When managed responsibly, they preserve wildlife habitat including endangered species, help to mitigate the impacts of climate change and protect water sources such as streams, rivers and lakes from erosion. Third-party forest certification systems work by ensuring that all steps of the sourcing production process are transparent and accounted for, allowing companies and consumers alike to make informed decisions about where their timber is sourced. Sappi aims to contribute to the growth of forest certification worldwide and collaborate with diverse stakeholders.
Small-scale and emerging growers represent the largest group of timber producers in South Africa’s forestry sector but find the financial costs and administration of forest certification cumbersome. To overcome this challenge, Sappi worked closely with the Programme for the Endorsement of Forest Certification (PEFC) to develop a forestry assurance standard for smallholders to reflect local conditions, now known as the South African Forestry Assurance Standard (SAFAS).
SAFAS aims to offer smallholders feasible, affordable forest certification.
SAFAS aims to offer access to feasible, attainable and especially affordable forest certification solutions and thus market access, especially for the country’s smallholders. Sappi has played a pivotal role in introducing PEFC to South Africa and sees it as a strategically important step to enhance sustainable forest management practices in the country and the entire continent of Africa.
Small-scale and emerging growers represent the largest group of timber producers in South Africa’s forestry sector.

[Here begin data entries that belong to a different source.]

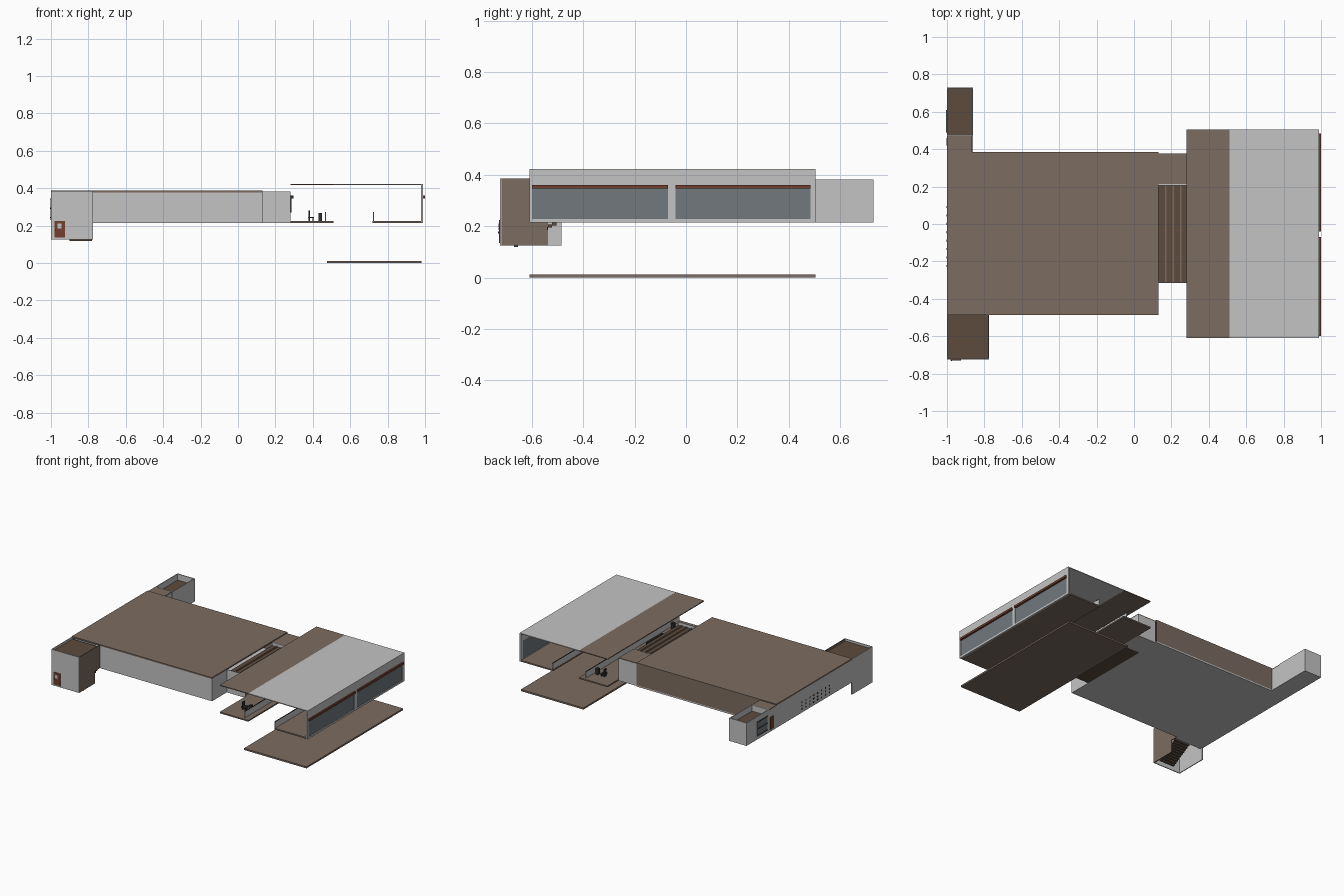
import bpy, bmesh

if "Cube" in bpy.data.objects:
    bpy.data.objects.remove(bpy.data.objects["Cube"])

def material(name, rgb):
    m = bpy.data.materials.new(name)
    m.diffuse_color = (*rgb, 1)
    m.use_nodes = True
    m.node_tree.nodes["Principled BSDF"].inputs["Base Color"].default_value = m.diffuse_color
    return m

GREY = material("light grey", (.55, .55, .55))
BROWN = material("taupe brown", (.20, .15, .118))
DARK = material("dark brown", (.107, .07, .045))
RED = material("red brown", (.17, .05, .03))
GLASS = material("slate glass", (.165, .19, .205))
BLACK = material("charcoal", (.03, .028, .027))

def boxes(name, mat, specs):
    """One object made of boxes, each given as x0, x1, y0, y1, z0, z1."""
    bm = bmesh.new()
    for x0, x1, y0, y1, z0, z1 in specs:
        vs = bmesh.ops.create_cube(bm, size=1)["verts"]
        for v in vs:
            v.co = ((x0 + x1) / 2 + v.co.x * (x1 - x0),
                    (y0 + y1) / 2 + v.co.y * (y1 - y0),
                    (z0 + z1) / 2 + v.co.z * (z1 - z0))
    me = bpy.data.meshes.new(name)
    bm.to_mesh(me)
    bm.free()
    me.materials.append(mat)
    ob = bpy.data.objects.new(name, me)
    bpy.context.collection.objects.link(ob)
    return ob

T = .006                     # wall thickness
F0, F1 = .215, .225          # main floor level
TOP = .382                   # top of hall walls

# Main hall
boxes("hall_floor", GREY, [(-1, .13, -.485, .385, F0, F1)])
boxes("hall_roof", BROWN, [(-1, .13, -.487, .385, TOP - .004, .388)])
boxes("hall_front_wall", GREY, [(-.775, .13, -.485, -.485 + T, F1, TOP - .004)])
boxes("hall_back_wall", BROWN, [(-.865, .13, .385 - T, .385, F1, TOP - .004)])
boxes("hall_left_wall", GREY, [(-1, -1 + T, -.485, .385, F1, TOP - .004)])
boxes("hall_right_wall", GREY, [(.13 - T, .13, -.485, -.31, F1, TOP - .004)])
bars = []
for row in range(3):
    for i in range(8):
        y = -.23 + i * .045
        bars.append((-1.002, -.99, y, y + .012, .235 + row * .025, .245 + row * .025))
boxes("left_wall_vents", BLACK, bars)

# Front stair house, open below, with steps going down from the hall
boxes("stair_house_front_wall", GREY, [(-1, -.775, -.725, -.725 + T, .125, .385)])
boxes("stair_house_left_wall", GREY, [(-1, -1 + T, -.719, -.485, .125, .385)])
boxes("stair_house_right_wall", BROWN, [(-.775 - T, -.775, -.719, -.485, F0, .385),
                                        (-.775 - T, -.775, -.719, -.54, .125, F0)])
boxes("stair_house_roof", DARK, [(-1 + T, -.775 - T, -.719, -.487, .362, .37)])
N = 10
boxes("stairs", DARK, [(-.90, -.775 - T, -.505 - (i + 1) * .0165, -.505 - i * .0165,
                        F1 - (i + 1) * .0095 - .012, F1 - (i + 1) * .0095) for i in range(N)])
boxes("stair_landing", GREY, [(-1 + T, -.775 - T, -.505, -.485, F0, F1)])

# Street door with frame, small window and handle
boxes("street_door", RED, [(-.98, -.925, -.729, -.725, .135, .225)])
boxes("street_door_window", GREY, [(-.965, -.945, -.731, -.729, .185, .21)])
boxes("street_door_handle", BLACK, [(-.978, -.972, -.732, -.729, .172, .18)])

# Back annex with sunken roof and narrow neck
boxes("annex_floor", GREY, [(-1, -.86, .385, .73, F0, F1)])
boxes("annex_walls", GREY, [(-1, -.86, .73 - T, .73, F1, .382),
                            (-.86 - T, -.86, .47, .724, F1, .382),
                            (-1, -1 + T, .47, .724, F1, .382),
                            (-.994, -.866, .47, .47 + T, .335, .382)])
boxes("annex_roof", DARK, [(-.994, -.866, .476, .724, .33, .337)])
boxes("neck_walls", GREY, [(-.865 - T, -.865, .385, .47, F1, TOP - .007),
                           (-1, -1 + T, .385, .47, F1, TOP - .007)])
boxes("neck_roof", BROWN, [(-1, -.865, .385, .47, TOP - .007, TOP)])
boxes("annex_window", GLASS, [(-1.003, -1, .49, .61, .24, .345)])
boxes("annex_window_bars", BLACK, [(-1.005, -1.003, .49, .61, z, z + .006) for z in (.24, .29, .339)])
boxes("annex_side_door", RED, [(-1.003, -1, .42, .46, .23, .32)])

# Connector between the hall and the station platform
boxes("connector_floor", DARK, [(.13, .28, -.31, .21, F0, F1)])
boxes("connector_side_floor", GREY, [(.13, .28, .21, .378, F0, F1)])
boxes("connector_walls", GREY, [(.13, .28, -.315, -.31, F0, .382),
                                (.13, .28, .372, .378, F1, .376),
                                (.13, .28, .207, .213, F1, .382),
                                (.274, .28, .213, .372, F1, .376)])
boxes("connector_roof", DARK, [(.13, .28, -.31, .207, .352, .358)])
boxes("connector_roof_beams", BROWN, [(x, x + .008, -.31, .207, .358, .364) for x in (.165, .205, .245)])
boxes("connector_side_roof", BROWN, [(.13, .28, .213, .378, .376, .382)])
boxes("platform_sign", BLACK, [(.281, .296, -.14, .04, .345, .362), (.281, .287, -.14, -.13, .27, .345),
                               (.281, .287, .03, .04, .27, .345)])

# Station canopy, platform, gallery and lower track bed
Y0, Y1 = -.61, .505
boxes("canopy_brown_roof", BROWN, [(.28, .51, Y0, Y1, .416, .422)])
boxes("canopy_grey_roof", GREY, [(.51, .99, Y0, Y1, .416, .422)])
boxes("platform_floor", BROWN, [(.28, .51, Y0, Y1, F0, F1)])
boxes("gallery_floor", BROWN, [(.72, .98, Y0, Y1, F0, F1)])
boxes("track_bed", BROWN, [(.475, .98, Y0, Y1, 0, .012)])
boxes("railings", GREY, [(.466, .470, Y0 + .02, Y1 - .02, F1, .27),
                         (.722, .726, Y0, Y1, F1, .27)])
boxes("railing_caps", BLACK, [(.465, .471, Y0 + .02, Y1 - .02, .27, .273),
                              (.721, .727, Y0, Y1, .27, .273)])

# Right wall: piers and header around two long windows
WINS = [(-.6, -.07), (-.04, .485)]
boxes("right_wall", GREY, [(.978, .99, Y0, Y1, .36, .416), (.978, .99, Y0, -.6, F0, .36),
                           (.978, .99, -.07, -.04, F0, .36), (.978, .99, .485, Y1, F0, .36),
                           (.978, .99, -.6, -.07, F0, .228), (.978, .99, -.04, .485, F0, .228)])
boxes("window_panes", GLASS, [(.981, .986, a, b, .228, .36) for a, b in WINS])
boxes("window_shutters", RED, [(.986, 1, a, b, .346, .361) for a, b in WINS])

# Benches and bins near both platform ends
items = []
for y in (-.48, .39):
    items += [(.375, .405, y - .02, y + .02, .24, .247), (.378, .384, y - .015, y + .015, F1, .28),
              (.398, .403, y - .015, y + .015, F1, .24), (.43, .45, y - .012, y + .012, F1, .268)]
boxes("benches_and_bins", BLACK, items)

According to Dr David Everard, Chair of Forestry South Africa’s Environmental Management Committee and Divisional Environmental Manager at Sappi Southern Africa: “The endorsement of the SAFAS scheme and its forest management standard is an important milestone for the industry in South Africa. The standard is a home-grown standard specifically designed to be applied to plantation forestry in South Africa, developed as an additional standard to the well-known Forest Stewardship Council® (FSC®) standard for a number of reasons including practicality, ease of implementation in small operations and to overcome the risk of only having one certification system.”
Michael Peter, Executive Director of Forestry South Africa, which represents the sector comprises around 20,000 small-scale growers as well as 1,300 medium-sized commercial growers and 11 large corporate growers, commented: “As the SAFAS standard is homegrown, directly relevant to a range of South African conditions and more flexible with respect to group schemes, we hope that this move will facilitate the full involvement of small-scale growers and improve the sustainability of the forestry industry.”
Sappi has played a pivotal role in introducing PEFC to South Africa.
In South Africa, we also run a group certification scheme to help mitigate cost pressure on small growers. We pay small growers in the scheme a premium for certified timber.